ENTRIES SHOWN section start

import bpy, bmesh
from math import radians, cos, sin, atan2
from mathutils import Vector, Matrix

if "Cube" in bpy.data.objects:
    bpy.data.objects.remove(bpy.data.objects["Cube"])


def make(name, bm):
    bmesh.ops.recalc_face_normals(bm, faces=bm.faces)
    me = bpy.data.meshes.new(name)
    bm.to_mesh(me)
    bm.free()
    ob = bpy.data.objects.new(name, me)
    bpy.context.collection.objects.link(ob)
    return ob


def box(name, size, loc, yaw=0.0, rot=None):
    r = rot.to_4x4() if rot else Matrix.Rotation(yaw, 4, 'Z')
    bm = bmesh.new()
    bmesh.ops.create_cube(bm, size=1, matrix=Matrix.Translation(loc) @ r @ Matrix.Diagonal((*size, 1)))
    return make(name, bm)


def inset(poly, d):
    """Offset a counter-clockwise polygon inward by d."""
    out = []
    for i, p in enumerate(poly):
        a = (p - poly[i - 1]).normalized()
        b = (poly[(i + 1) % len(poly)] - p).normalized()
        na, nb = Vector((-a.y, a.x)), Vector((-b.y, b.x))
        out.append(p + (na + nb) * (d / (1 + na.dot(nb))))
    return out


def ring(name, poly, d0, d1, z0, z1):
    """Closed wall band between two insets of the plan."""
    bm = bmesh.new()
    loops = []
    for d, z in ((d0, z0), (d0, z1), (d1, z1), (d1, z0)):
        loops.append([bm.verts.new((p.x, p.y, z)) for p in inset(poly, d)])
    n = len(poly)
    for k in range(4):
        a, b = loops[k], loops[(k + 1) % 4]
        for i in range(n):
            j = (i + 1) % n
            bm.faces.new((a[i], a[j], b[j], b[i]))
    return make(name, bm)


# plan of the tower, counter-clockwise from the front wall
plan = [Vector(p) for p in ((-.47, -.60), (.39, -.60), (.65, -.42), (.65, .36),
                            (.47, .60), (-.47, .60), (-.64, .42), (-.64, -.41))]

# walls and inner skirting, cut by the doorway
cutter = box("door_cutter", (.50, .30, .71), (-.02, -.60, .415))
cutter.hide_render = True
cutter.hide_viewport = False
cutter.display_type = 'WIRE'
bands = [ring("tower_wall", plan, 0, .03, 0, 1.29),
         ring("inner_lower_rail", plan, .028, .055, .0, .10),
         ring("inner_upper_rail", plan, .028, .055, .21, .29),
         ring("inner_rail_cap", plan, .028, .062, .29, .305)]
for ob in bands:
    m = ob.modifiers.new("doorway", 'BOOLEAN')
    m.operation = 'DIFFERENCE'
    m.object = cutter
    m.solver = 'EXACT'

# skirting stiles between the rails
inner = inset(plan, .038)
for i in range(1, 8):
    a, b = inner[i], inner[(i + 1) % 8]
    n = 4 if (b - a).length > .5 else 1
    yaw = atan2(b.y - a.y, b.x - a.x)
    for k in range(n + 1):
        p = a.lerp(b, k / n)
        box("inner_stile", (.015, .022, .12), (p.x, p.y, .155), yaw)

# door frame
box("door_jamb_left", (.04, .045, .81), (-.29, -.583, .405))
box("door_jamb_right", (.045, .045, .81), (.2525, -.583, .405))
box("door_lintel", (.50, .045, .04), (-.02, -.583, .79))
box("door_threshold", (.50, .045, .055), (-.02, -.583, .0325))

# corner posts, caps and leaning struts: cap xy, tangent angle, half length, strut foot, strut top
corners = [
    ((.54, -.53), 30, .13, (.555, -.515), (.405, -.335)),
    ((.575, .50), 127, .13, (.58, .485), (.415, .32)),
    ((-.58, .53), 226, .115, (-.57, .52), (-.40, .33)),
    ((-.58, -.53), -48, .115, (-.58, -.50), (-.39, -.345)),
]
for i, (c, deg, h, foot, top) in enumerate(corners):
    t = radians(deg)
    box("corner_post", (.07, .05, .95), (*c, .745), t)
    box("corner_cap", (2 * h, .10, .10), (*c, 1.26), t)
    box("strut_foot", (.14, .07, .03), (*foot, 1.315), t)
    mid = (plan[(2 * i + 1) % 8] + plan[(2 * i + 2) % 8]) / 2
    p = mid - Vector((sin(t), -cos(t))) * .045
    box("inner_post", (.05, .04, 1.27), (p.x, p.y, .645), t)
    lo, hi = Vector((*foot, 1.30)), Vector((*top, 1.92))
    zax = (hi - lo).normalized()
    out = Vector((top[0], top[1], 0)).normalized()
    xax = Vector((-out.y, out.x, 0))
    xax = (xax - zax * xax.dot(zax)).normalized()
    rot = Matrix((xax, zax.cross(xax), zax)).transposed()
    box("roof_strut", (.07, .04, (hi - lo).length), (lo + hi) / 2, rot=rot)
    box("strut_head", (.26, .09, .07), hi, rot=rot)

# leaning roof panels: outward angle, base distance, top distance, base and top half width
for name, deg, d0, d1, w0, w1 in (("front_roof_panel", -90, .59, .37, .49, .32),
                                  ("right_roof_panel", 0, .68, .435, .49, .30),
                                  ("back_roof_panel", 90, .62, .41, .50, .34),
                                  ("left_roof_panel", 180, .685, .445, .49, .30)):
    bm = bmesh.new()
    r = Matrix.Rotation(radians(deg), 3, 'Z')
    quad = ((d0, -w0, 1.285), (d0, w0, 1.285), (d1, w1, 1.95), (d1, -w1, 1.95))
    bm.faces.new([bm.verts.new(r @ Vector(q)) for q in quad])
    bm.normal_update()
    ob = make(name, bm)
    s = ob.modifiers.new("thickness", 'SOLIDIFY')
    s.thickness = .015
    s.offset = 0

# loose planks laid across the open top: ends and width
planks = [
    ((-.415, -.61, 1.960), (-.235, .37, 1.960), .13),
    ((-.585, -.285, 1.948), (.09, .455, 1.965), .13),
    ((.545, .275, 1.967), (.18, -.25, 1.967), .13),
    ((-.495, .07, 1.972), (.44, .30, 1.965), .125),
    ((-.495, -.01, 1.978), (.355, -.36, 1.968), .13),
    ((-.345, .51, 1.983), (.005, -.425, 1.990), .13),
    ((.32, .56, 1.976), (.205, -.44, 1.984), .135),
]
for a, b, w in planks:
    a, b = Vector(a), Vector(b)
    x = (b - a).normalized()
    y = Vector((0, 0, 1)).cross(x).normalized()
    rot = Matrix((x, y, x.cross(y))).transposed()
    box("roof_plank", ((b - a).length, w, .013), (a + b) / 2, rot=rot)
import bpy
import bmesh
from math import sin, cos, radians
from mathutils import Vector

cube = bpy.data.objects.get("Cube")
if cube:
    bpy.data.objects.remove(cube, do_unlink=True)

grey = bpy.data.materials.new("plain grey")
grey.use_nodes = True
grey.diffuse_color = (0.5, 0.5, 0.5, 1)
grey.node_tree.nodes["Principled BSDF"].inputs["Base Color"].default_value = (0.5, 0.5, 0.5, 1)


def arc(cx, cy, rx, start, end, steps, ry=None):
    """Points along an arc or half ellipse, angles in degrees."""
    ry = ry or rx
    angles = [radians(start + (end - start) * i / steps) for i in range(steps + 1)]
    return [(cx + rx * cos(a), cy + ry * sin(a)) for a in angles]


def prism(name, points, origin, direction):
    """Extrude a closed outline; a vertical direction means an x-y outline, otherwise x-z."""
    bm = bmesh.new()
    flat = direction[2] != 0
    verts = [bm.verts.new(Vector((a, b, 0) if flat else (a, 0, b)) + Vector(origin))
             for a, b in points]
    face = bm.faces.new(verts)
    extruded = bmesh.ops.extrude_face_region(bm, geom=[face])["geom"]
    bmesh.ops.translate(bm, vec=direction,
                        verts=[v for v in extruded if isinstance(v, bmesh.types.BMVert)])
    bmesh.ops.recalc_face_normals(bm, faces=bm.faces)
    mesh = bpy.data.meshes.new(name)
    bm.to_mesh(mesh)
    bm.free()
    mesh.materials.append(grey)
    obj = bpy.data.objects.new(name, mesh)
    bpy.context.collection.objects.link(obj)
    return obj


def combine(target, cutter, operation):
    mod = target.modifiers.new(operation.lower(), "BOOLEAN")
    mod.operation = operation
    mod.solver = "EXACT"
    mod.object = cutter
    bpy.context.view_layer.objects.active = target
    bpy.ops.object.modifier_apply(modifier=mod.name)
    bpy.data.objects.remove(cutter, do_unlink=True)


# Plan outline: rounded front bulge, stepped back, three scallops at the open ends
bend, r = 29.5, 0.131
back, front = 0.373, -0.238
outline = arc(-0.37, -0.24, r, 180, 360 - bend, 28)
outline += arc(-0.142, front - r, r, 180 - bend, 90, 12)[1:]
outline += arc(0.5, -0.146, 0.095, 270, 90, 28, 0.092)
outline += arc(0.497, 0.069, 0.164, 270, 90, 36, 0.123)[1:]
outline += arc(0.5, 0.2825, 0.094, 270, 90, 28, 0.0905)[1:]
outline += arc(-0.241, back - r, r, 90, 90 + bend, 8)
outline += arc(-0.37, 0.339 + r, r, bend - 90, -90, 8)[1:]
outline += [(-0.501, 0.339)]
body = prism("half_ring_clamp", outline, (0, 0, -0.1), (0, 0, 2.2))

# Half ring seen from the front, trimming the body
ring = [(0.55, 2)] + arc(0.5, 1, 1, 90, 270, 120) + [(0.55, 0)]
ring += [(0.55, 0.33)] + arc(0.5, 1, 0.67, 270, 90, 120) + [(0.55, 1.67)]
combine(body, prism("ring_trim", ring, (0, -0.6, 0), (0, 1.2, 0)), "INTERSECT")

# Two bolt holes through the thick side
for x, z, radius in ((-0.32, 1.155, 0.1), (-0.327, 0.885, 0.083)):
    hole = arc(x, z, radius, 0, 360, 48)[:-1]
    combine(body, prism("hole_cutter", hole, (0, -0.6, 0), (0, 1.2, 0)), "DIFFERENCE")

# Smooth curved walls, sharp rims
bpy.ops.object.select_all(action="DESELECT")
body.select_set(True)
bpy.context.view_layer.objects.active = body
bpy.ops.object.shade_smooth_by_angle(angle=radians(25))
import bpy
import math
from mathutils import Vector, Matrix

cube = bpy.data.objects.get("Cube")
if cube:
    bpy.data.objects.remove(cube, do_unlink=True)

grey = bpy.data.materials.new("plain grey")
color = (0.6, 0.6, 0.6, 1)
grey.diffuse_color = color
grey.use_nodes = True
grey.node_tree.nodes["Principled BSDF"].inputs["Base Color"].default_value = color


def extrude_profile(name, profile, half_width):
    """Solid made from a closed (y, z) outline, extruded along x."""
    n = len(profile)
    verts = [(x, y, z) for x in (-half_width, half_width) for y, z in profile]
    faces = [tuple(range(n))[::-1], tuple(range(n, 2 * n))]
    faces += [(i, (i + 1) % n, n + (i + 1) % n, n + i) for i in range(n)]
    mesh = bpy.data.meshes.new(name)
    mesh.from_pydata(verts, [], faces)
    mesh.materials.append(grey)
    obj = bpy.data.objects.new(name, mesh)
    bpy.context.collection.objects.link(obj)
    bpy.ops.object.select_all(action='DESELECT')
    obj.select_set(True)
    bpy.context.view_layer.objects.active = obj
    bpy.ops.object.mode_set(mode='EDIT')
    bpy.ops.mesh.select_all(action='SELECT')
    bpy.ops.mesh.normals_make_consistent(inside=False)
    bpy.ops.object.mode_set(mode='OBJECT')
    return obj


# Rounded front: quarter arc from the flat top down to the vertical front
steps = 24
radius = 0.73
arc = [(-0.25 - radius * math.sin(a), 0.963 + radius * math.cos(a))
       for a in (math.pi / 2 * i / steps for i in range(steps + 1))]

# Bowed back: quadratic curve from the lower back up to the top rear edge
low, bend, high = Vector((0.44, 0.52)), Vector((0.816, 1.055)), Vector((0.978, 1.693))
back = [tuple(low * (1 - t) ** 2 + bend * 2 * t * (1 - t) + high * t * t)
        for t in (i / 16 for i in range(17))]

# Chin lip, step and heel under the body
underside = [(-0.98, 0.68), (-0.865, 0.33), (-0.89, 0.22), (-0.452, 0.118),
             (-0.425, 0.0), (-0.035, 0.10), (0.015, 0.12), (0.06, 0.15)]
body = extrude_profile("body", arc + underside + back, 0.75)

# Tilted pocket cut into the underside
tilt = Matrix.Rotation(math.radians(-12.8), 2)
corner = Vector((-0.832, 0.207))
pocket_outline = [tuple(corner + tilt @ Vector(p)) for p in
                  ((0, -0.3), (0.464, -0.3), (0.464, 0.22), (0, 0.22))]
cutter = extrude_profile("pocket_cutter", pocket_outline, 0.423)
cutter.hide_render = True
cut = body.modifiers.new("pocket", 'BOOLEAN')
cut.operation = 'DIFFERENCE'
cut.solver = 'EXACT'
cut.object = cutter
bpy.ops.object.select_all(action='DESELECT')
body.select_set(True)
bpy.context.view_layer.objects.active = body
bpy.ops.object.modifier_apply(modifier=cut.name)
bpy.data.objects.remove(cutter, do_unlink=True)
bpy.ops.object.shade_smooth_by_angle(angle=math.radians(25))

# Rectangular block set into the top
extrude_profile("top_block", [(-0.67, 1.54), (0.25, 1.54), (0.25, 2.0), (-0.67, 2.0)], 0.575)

ENTRIES SHOWN section end

§ EXERCISE INSTRUCTIONS
Reproduce, character for character, only the lines of the preceding data that start at the line with "na, nb = Vector((-a.y, a.x)), Vector((-b.y, b.x))" and end at the line with "for d, z in", both included.

§ WRITTEN RESPONSE
        na, nb = Vector((-a.y, a.x)), Vector((-b.y, b.x))
        out.append(p + (na + nb) * (d / (1 + na.dot(nb))))
    return out


def ring(name, poly, d0, d1, z0, z1):
    """Closed wall band between two insets of the plan."""
    bm = bmesh.new()
    loops = []
    for d, z in ((d0, z0), (d0, z1), (d1, z1), (d1, z0)):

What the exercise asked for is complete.